Lives Laid Away
PublisherSoho Press
Date Published10 January 2019
Price£ 22.99

Lives Laid Away

by Stephen Mack Jones

Detroit ex-cop August Snow is unimpressed by government action to combat the sexual exploitation and traffic of girls and so takes matters into his own hands.


August Snow was introduced in the book of that name, in which the Detroit policeman was fired and then was awarded $12 million dollars for wrongful dismissal. He has been liberal with the money in his neighbourhood of Mexicantown, using part of it to renovate nearby properties to provide employment and accommodation for worthy recipients.
Many of his friends are of Mexican descent, some with no rights to remain in the US despite the fact they have lived there for many years. The Immigration and Customs Enforcement (ICE) are universally hated for their heavy-handed approach. A worrying recent development is the disappearance of girls taken into ICE custody only to be found dead thereafter, showing indications of drug and sexual abuse.
Snow becomes involved when he is asked by the county coroner to help identify one such girl pulled out of the Detroit River, and identified by his activist friend Elena as a local teenager. Snow has friends in the DPD and the FBI, but nobody seems willing to take the action required, so Snow starts pushing.
He is another version of the US black minority hero, a man who takes care of his neighbours in the face of a system which cannot be relied upon for justice.

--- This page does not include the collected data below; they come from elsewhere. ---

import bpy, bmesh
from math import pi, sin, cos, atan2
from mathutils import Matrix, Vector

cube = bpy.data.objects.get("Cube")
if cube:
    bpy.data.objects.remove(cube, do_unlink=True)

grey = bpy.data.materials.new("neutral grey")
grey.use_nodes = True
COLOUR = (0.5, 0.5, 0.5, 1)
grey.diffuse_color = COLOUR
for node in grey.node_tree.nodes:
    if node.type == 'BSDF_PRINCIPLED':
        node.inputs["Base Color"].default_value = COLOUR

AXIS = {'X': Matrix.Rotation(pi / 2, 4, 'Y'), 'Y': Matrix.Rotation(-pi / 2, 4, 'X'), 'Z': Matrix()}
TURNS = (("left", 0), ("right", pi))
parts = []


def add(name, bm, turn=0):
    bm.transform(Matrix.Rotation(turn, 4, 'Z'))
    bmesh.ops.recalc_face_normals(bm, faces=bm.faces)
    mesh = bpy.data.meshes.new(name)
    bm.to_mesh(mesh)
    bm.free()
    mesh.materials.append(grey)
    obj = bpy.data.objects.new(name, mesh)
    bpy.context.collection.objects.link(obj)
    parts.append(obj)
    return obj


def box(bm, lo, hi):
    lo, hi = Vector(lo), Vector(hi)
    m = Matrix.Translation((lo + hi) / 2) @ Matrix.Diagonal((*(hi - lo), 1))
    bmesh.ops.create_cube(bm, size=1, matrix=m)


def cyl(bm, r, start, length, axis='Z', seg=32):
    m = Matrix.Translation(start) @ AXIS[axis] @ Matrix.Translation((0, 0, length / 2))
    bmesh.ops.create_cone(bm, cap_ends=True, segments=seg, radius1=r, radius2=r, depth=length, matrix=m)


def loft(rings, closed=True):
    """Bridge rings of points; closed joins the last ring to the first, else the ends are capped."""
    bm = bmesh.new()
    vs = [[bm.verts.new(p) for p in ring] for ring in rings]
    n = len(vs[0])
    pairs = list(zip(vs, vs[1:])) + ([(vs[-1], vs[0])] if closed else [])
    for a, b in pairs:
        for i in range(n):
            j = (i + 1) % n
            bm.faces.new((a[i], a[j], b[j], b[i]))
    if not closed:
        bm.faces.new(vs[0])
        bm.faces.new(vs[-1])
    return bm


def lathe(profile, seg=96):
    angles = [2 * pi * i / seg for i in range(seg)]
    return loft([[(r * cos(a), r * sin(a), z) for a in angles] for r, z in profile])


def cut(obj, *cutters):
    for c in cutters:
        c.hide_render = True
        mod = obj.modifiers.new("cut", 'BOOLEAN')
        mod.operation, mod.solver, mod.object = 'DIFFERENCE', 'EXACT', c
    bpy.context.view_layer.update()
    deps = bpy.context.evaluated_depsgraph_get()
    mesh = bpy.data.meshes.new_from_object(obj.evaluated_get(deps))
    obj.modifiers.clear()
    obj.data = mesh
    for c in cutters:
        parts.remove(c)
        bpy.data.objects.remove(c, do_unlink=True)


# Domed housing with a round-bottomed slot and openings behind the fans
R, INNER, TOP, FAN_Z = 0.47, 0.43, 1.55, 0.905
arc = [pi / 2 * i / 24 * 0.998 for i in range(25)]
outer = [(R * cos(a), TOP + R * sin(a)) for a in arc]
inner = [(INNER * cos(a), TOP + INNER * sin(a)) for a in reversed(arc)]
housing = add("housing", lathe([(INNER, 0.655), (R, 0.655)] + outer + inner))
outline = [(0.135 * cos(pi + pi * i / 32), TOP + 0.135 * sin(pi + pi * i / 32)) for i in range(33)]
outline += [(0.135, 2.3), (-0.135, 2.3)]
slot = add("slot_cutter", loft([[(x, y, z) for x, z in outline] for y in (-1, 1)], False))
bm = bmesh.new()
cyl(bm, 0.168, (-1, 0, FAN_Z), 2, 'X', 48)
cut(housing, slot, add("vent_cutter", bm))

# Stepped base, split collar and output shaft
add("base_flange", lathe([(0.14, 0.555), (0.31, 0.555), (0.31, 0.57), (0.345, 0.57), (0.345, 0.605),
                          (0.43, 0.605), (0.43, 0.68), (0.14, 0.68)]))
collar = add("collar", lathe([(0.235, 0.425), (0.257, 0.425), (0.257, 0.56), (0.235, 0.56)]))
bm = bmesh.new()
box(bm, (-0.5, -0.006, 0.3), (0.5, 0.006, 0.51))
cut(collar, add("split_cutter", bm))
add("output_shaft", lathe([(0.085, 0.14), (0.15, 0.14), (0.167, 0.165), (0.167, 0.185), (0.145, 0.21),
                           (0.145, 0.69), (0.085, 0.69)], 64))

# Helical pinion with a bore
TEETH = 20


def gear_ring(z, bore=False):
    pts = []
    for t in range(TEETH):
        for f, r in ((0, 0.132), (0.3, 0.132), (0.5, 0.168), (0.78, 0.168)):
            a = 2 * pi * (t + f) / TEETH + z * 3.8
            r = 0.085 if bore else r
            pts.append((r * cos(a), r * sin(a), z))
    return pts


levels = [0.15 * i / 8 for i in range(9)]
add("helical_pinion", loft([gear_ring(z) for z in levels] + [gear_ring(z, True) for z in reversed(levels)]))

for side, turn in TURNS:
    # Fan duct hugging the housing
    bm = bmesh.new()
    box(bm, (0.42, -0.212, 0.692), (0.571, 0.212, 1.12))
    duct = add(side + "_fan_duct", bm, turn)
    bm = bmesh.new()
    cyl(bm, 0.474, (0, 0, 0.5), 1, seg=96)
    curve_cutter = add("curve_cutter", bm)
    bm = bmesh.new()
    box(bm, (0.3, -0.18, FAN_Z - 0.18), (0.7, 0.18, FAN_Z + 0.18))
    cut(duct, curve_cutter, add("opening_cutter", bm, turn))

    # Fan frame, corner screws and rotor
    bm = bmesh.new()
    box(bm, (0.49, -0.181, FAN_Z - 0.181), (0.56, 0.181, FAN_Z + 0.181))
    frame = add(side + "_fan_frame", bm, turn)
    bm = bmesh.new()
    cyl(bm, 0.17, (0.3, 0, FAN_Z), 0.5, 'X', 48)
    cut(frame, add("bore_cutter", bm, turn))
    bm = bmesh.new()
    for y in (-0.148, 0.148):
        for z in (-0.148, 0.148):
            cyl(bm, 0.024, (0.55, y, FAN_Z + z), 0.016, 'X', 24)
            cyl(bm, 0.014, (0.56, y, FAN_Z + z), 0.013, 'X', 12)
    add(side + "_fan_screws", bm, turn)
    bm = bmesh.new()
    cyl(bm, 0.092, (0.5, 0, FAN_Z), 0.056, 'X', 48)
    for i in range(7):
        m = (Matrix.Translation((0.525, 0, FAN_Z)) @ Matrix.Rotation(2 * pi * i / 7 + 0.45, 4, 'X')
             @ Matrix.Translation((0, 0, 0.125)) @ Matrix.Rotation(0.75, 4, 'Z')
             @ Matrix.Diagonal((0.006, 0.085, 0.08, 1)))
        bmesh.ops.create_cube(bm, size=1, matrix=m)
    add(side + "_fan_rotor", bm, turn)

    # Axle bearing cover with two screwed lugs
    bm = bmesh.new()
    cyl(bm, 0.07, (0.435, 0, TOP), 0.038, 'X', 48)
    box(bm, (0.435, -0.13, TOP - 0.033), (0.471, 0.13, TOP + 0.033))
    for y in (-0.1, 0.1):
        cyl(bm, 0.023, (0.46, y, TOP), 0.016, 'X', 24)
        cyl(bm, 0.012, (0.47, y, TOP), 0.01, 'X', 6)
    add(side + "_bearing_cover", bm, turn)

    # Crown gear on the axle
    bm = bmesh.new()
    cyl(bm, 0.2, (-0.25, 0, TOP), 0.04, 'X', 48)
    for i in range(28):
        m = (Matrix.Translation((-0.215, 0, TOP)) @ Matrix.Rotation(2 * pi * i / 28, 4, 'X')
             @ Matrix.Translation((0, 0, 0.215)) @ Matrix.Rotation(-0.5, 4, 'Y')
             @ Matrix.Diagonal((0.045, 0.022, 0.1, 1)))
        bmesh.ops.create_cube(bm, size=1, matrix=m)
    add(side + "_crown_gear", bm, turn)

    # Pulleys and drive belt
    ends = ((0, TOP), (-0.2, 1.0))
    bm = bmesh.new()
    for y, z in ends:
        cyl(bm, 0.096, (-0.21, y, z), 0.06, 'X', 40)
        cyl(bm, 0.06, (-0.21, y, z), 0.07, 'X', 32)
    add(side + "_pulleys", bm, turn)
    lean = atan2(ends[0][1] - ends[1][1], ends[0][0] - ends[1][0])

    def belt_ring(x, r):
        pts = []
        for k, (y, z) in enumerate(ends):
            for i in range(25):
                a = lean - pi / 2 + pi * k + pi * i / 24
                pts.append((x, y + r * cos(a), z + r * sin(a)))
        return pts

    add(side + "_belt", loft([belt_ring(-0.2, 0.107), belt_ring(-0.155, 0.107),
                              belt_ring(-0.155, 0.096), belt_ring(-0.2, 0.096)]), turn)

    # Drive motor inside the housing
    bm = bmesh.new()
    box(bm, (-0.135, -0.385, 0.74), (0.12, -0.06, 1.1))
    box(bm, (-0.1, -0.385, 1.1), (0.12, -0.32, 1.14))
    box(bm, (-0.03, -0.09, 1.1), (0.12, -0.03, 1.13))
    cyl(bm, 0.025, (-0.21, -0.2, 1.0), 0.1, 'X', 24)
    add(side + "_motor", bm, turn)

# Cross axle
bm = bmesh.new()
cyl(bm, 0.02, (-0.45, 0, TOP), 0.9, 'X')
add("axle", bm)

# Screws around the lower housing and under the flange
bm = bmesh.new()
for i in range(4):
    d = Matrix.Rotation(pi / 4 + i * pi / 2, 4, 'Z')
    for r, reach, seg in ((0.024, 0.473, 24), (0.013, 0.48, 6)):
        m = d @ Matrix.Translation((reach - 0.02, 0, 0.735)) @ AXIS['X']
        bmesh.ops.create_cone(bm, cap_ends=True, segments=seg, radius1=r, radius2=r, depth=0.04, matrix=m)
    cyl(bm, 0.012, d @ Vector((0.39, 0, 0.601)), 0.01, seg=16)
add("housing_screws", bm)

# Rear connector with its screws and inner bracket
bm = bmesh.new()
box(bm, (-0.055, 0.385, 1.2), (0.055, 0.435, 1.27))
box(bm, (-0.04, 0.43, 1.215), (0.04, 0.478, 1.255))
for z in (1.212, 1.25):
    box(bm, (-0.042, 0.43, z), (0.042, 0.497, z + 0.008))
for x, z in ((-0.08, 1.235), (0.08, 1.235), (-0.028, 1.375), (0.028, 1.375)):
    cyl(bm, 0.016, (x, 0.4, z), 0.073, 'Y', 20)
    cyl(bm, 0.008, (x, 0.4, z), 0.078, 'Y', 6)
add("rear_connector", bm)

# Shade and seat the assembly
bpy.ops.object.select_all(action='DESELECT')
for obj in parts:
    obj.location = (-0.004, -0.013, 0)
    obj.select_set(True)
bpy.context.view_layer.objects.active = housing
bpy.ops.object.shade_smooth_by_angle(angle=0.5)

Like Walter Mosley’s Easy Rawlins and Joe Ide’s IQ, he has built a network based on mutual co-operation and respect, and provides a service that fills the gaps in what the police can or will do.
It seems to be a facet of these characters that they number amongst their acquaintance people with special skills, and Snow is no exception. Here he has the resources of a young computer-whizz by the name of Lucy Three Rivers (from another minority background), various resourceful women of the ‘hood, and Tomas, a man of impressive size and with a substantial arsenal.
It has to be said that there is a good deal of killing and an enthusiasm for guns that tends to make the kind of action depicted here more popular on the other side of the pond. Of course the bad guys richly deserve shooting, and most of the time Snow gives them a fair chance, but the body count does rise rather alarmingly.
One aspect that gives the book its particular flavour is the frequent reference to particular parts of the city or other parts of Michigan, the food they like to eat, and the way life is viewed in Detroit. Viewed from outside it is easy to forget that the US is a big place and that each urban area has its own special characteristics.

Reviewed 11 May 2019 by Chris Roberts